At the end of September the islands are to be vested back to the Crown for the benefit of all people of Aotearoa. Through the generosity of the iwi there is no change to public access or management arrangements during and after the vesting and vest back.

A Conservation Management Plan for Rangitoto, Motutapu, Motuihe and Motukorea (Browns Island) will be developed to enable iwi to have ongoing involvement in the governance and management of these islands. The Department of Conservation will undertake public and stakeholder consultation on the plan over the next year.

Three areas on Rangitoto will remain in the permanent ownership of the Tupuna Taonga Trust including the summit of Rangitoto (to be named Ngā Pona-Toru-a-Peretā) and two sites at Islington Bay associated with historical waka moorings.


Hauturu milestone

The Gulf’s most significant nature reserve is marking its 120th anniversary this month but its history is a chequered one, particularly for Ngāti Manuhiri.

Little Barrier Island was declared a nature reserve on 26 September 1895, New Zealand’s first such sanctuary.

However the island was appropriated a year earlier. With much of the Northland coast cleared of kauri the Government of the day established the Little Barrier Purchase Act to force the sale of Te Hauturu- ō-Toi from its Māori owners.

This history is acknowledged in the Ngāti Manuhiri Claims Settlement Act 2012. The Crown issued a formal apology for these and other historical actions which left the tribe virtually landless.

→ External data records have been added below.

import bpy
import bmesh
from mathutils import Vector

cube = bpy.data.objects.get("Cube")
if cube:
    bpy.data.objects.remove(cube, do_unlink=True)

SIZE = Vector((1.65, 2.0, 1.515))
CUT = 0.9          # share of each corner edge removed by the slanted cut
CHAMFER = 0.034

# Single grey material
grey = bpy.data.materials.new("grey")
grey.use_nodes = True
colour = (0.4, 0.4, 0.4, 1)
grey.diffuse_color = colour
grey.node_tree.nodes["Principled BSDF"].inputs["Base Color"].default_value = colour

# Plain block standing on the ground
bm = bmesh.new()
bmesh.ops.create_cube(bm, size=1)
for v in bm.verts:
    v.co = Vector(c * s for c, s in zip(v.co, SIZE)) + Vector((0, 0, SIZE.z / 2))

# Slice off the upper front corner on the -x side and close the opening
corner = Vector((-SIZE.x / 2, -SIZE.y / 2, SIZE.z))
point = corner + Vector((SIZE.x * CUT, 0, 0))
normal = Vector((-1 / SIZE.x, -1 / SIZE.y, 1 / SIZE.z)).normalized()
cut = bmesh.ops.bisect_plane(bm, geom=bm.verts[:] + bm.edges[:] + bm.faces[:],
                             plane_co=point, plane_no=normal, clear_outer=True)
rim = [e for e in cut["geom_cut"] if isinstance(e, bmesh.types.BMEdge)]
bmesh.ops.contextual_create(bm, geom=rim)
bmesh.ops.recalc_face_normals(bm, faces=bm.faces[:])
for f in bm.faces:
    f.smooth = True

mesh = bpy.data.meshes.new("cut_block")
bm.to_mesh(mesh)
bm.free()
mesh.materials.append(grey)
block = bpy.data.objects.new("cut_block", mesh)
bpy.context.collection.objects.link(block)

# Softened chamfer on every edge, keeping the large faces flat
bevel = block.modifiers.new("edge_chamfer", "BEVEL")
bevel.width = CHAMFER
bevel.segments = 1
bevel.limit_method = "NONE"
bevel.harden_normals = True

The settlement recognised Ngāti Manuhiri as mana whenua and kaitiaki of Hauturu, vesting 1.4ha into its ownership to re-erect their original marae and dwellings, left burnt and ransacked after the eviction. The island was placed under the guardianship of Ngāti Manuhiri for seven days then gifted to the people of New Zealand.

Today Te Hauturu- ō-Toi/Little Barrier is managed by the Department of Conservation as a nature reserve, according to Ngāti Manuhiri values, protection principles and agreed actions.

The island has one of the highest levels of fauna species diversity for forest habitat in New Zealand and is a taonga of international significance. Conservation work is assisted by the Little Barrier Island (Hauturu) Supporters’ Trust.